Rick nodded and pointed toward the rest of the house. “Two bedrooms, two baths, on the left.” He paused as she cast a glance inside the rooms. “Kitchen and dining on the right, you have seen that, and laundry room near the pantry―is just past the kitchen. At the end of the living room, you can go through the sliding glass doors and walk out to the covered patio.” They meandered to the rear of the house as he talked. “It has a grill, and near the river is a fire pit, and seating for twenty. Of course, I wouldn’t recommend having friends over now. Folks get cranky and short tempered in these overheated days.”
“I agree, and we all try to avoid stress, Mr. Yeager.” Susan leaned out the back door and peeped outside. “I am impressed. It is exactly the right size for me…how about the price?”
“Trash pick-up included…six hundred a month plus lights, gas and water.”
“Not bad, and the deposit?”
“Four hundred on the house, none on utilities―they are in the owner’s name. So the utility bills will be mailed to you, and no pets allowed.”
Susan did a double take at the Realtor. “A rare bonus on the deposits, but a shame not allowing a pet.”
Rick shrugged his shoulders. “Damage is not worth it.”
“Well, I still want this place. You have got a deal.”
He opened his folder and handed her several stapled pages. Susan retrieved the document and signed each designated line. “Looks like a pretty standard contract,” she remarked, and wrote a check.
“Yes, it is.” Rick detached a copy from each original page, gave the copies to her along with a set of keys, and took her check. “I’m glad you like the house.” He shook her hand again.
“I’ll contact the moving company in Seattle to bring my belongings. Should only take one trip, and I will be settled here in a few days. Until then, the motel I saw in town will be perfect for me.” Susan retrieved car keys from her purse while she and Rick sauntered out the entrance.
Susan kept going.
Rick chuckled. “Mrs. Susan, aren’t you going to lock your door?” He stood near the hobo light while she turned and came back.
“Oh, I am too excited.” Susan sensed her face heat up and imagined she must be blushing.
“Here, I will do it.” His key clicked in the lock.
“Thank you, and I cannot wait to get moved in.”
“Here is my card. If you ever need help with anything, let me know.”
“I do appreciate your kindness.” Susan stuck his card into her purse as they ambled down the driveway, in no hurry despite the heat.
“Hey, you have a new neighbor.
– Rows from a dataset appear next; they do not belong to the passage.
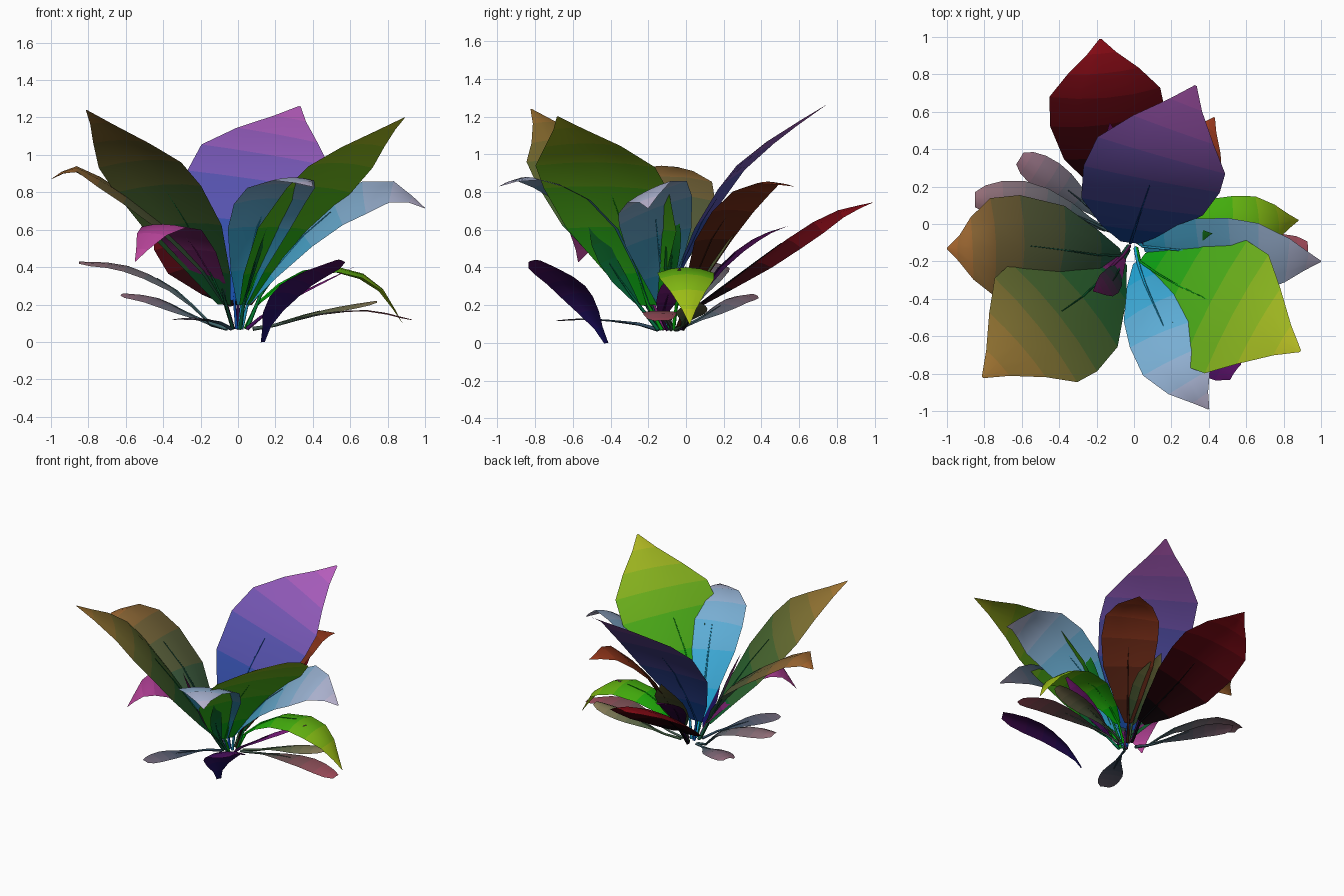
import bpy, bmesh
from mathutils import Vector

if "Cube" in bpy.data.objects:
    bpy.data.objects.remove(bpy.data.objects["Cube"])

# half-width profile along a leaf: (position, share of full half-width)
PROFILE = [(0, .14), (.12, .48), (.3, .88), (.48, 1), (.64, .96), (.79, .62), (.91, .25), (1, .015)]
BLUNT = [(0, .12), (.15, .25), (.32, .6), (.5, .9), (.65, 1), (.8, .95), (.92, .75), (1, .4)]


def material(name, rgb):
    m = bpy.data.materials.new(name)
    m.diffuse_color = (*[(c / 255) ** 2.2 for c in rgb], 1)
    m.use_nodes = True
    m.node_tree.nodes["Principled BSDF"].inputs["Base Color"].default_value = m.diffuse_color
    return m


def along(pts, t):
    """Catmull-Rom point on the midrib path."""
    p = [2 * pts[0] - pts[1]] + pts + [2 * pts[-1] - pts[-2]]
    f = t * (len(pts) - 1)
    i = min(int(f), len(pts) - 2)
    u = f - i
    a, b, c, d = p[i:i + 4]
    return .5 * (2 * b + (c - a) * u + (2 * a - 5 * b + 4 * c - d) * u * u
                 + (3 * b - a - 3 * c + d) * u ** 3)


def leaf(name, path, half, base, tip, side=None, stem=True, bend=-.08, profile=PROFILE):
    pts = [Vector(p) for p in path]
    heading = pts[-1] - pts[0]
    across0 = Vector(side) if side else Vector((heading.y, -heading.x, 0))
    bm = bmesh.new()
    rows = []
    for t, w in profile:
        c = along(pts, t)
        tan = (along(pts, min(1, t + .02)) - along(pts, max(0, t - .02))).normalized()
        across = (across0 - tan * across0.dot(tan)).normalized()
        up = across.cross(tan)
        if up.z < 0:
            up = -up
        h = half * w
        # blade edges bend away from the midrib
        rows.append([bm.verts.new(c + across * (h * s) + up * (h * bend * s * s))
                     for s in (-1, -.5, 0, .5, 1)])
    me = bpy.data.meshes.new(name)
    # colour bands from base to tip
    for k, (r0, r1) in enumerate(zip(rows, rows[1:])):
        t = (profile[k][0] + profile[k + 1][0]) / 2
        me.materials.append(material(f"{name}_band_{k}", Vector(base).lerp(Vector(tip), t)))
        for j in range(4):
            bm.faces.new((r0[j], r0[j + 1], r1[j + 1], r1[j])).material_index = k
    bmesh.ops.recalc_face_normals(bm, faces=bm.faces)
    for f in bm.faces:
        f.smooth = True
    bm.to_mesh(me)
    bm.free()
    bpy.context.collection.objects.link(bpy.data.objects.new(name, me))

    # stalk from the clump centre, running on as the midrib
    if not stem:
        return
    b = pts[0]
    root = Vector((b.x * .4, -.08 + .4 * (b.y + .08), .07))
    line = [root] + [along(pts, t) for t in (0, .15, .3, .45)]
    cu = bpy.data.curves.new(name + "_stalk", 'CURVE')
    cu.dimensions = '3D'
    cu.bevel_depth = .011
    cu.bevel_resolution = 0
    sp = cu.splines.new('POLY')
    sp.points.add(len(line) - 1)
    for k, p in enumerate(line):
        sp.points[k].co = (*p, 1)
        sp.points[k].radius = 1 - .2 * k
    cu.materials.append(material(name + "_stalk_colour", base))
    bpy.context.collection.objects.link(bpy.data.objects.new(name + "_stalk", cu))


# tall upright leaves
leaf("tall_leaf_back", [(-.02, -.1, .22), (.03, .05, .58), (.1, .25, .89), (.19, .46, 1.08), (.33, .74, 1.26)],
     .375, (20, 75, 160), (190, 95, 190), side=(1, -.08, 0), bend=-.02)
leaf("tall_leaf_right", [(.03, -.2, .2), (.2, -.31, .55), (.43, -.42, .85), (.62, -.52, 1.03), (.89, -.68, 1.2)],
     .375, (10, 165, 25), (185, 185, 40), bend=-.08)
leaf("tall_leaf_left", [(-.07, -.18, .2), (-.24, -.36, .57), (-.42, -.49, .86), (-.58, -.61, 1.05), (-.81, -.82, 1.24)],
     .37, (15, 95, 50), (170, 120, 55), bend=-.1)

# spreading middle leaves
leaf("middle_leaf_back", [(0, .07, .2), (-.09, .32, .39), (-.14, .55, .56), (-.16, .77, .69), (-.18, .99, .745)],
     .31, (10, 5, 12), (160, 22, 32), side=(1, .12, 0), bend=-.2)
leaf("middle_leaf_left", [(-.07, -.17, .2), (-.25, -.16, .5), (-.5, -.12, .72), (-.7, -.12, .86), (-.87, -.13, .94), (-1, -.13, .87)],
     .27, (30, 85, 65), (175, 105, 50), bend=-.18)
leaf("middle_leaf_front", [(.02, -.2, .2), (.07, -.35, .5), (.14, -.5, .71), (.21, -.68, .83), (.3, -.85, .88), (.4, -.99, .83)],
     .21, (30, 165, 215), (190, 178, 205), bend=-.12)
leaf("middle_leaf_right", [(.05, -.12, .2), (.25, -.14, .46), (.45, -.16, .66), (.63, -.18, .77), (.83, -.2, .81), (1, -.2, .715)],
     .21, (40, 150, 190), (190, 178, 205), side=(0, 1, .5))
leaf("middle_leaf_back_right", [(.05, 0, .2), (.15, .11, .5), (.25, .25, .72), (.34, .41, .85), (.43, .57, .83)],
     .2, (50, 25, 18), (160, 62, 35))
leaf("middle_leaf_front_left", [(-.06, -.17, .2), (-.2, -.3, .45), (-.33, -.41, .62), (-.45, -.5, .6), (-.55, -.57, .43)],
     .21, (100, 30, 95), (200, 78, 165))

# drooping and low leaves
leaf("drooping_leaf_right", [(.1, -.05, .2), (.3, -.01, .36), (.55, .0, .4), (.75, .01, .31), (.88, .02, .1)],
     .15, (0, 165, 15), (180, 190, 30), bend=-.2)
leaf("low_leaf_front", [(.13, -.42, .0), (.18, -.51, .18), (.31, -.63, .34), (.54, -.79, .44)],
     .13, (22, 22, 100), (85, 22, 95), stem=False, bend=-.25, profile=BLUNT)
leaf("low_leaf_right_upper", [(.12, -.13, .13), (.35, -.09, .27), (.62, -.03, .4)], .06, (70, 20, 90), (160, 40, 150))
leaf("low_leaf_right", [(.2, -.08, .09), (.45, -.12, .15), (.7, -.14, .17), (.93, -.13, .12)],
     .09, (70, 90, 80), (170, 78, 95), profile=BLUNT)
leaf("low_leaf_right_rear", [(.2, -.02, .09), (.38, .01, .15), (.55, .03, .19), (.74, .05, .22)],
     .08, (60, 85, 60), (140, 125, 90), bend=-.3, profile=BLUNT)
leaf("low_leaf_left", [(-.15, -.03, .1), (-.35, .06, .29), (-.6, .13, .41), (-.85, .13, .43)],
     .1, (65, 100, 105), (150, 110, 120), bend=-.3, profile=BLUNT)
leaf("low_leaf_back_left", [(-.14, 0, .09), (-.3, .14, .17), (-.45, .25, .24), (-.61, .35, .26)],
     .09, (65, 95, 105), (150, 108, 125), bend=-.3, profile=BLUNT)
leaf("low_leaf_front_left", [(-.09, -.25, .1), (-.18, -.42, .12), (-.25, -.55, .13), (-.31, -.69, .12)],
     .08, (50, 75, 95), (120, 108, 125), profile=BLUNT)

# young narrow leaves in the heart of the clump
leaf("young_leaf_back", [(0, .05, .22), (-.05, .2, .42), (-.1, .38, .56), (-.13, .54, .62)],
     .09, (40, 15, 60), (90, 20, 85))
leaf("young_leaf_rear", [(.02, 0, .2), (.02, .14, .43), (.0, .3, .65)], .12, (50, 80, 50), (125, 115, 65))
leaf("young_leaf_left", [(-.07, -.22, .22), (-.12, -.31, .45), (-.22, -.36, .7)],
     .07, (20, 70, 50), (110, 25, 90), side=(.5, -.8, 0))
leaf("young_leaf_front", [(.03, -.25, .2), (.1, -.42, .45), (.21, -.53, .75)],
     .05, (10, 110, 70), (25, 90, 25), side=(.2, 1, 0))
leaf("young_leaf_right", [(.12, -.1, .25), (.3, -.07, .5), (.42, -.05, .73)], .04, (10, 120, 50), (30, 110, 25))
A moving van is unloading around the corner.”
“Where? I don’t see it.” Susan squinted against the sun and raised a hand over her eyes.
He nodded toward the grove of tall, pine trees further down the road.
“Hmm…good eyesight, I can barely see the end of the van.”
An abrupt noise of squealing tires ended the conversation. Startled, Susan quickly looked in all directions. Rick gasped and raised his head toward the road. Wide-eyed, they watched two police squad cars race by without sirens. Lights flashing, the vehicles speed increased, and the roaring sound of engines changing gears penetrated the air.
Susan, clutching a purse and car keys, managed to cover her hands over both ears until the rumble grew less intense with distance.
Rick stared at the cars departure and appeared lost in thought. He grimaced at Susan and climbed into his truck.
She entered her car and lowered the window.
“Busy neighborhood,” she yelled, as they drove off in the opposite direction.
Wonder if I have dead bolts…

Order Now!

<< Go Back


Developed by Camna, LLC

This is a service provided by ACFW, but does not in any way endorse any publisher, author, or work herein.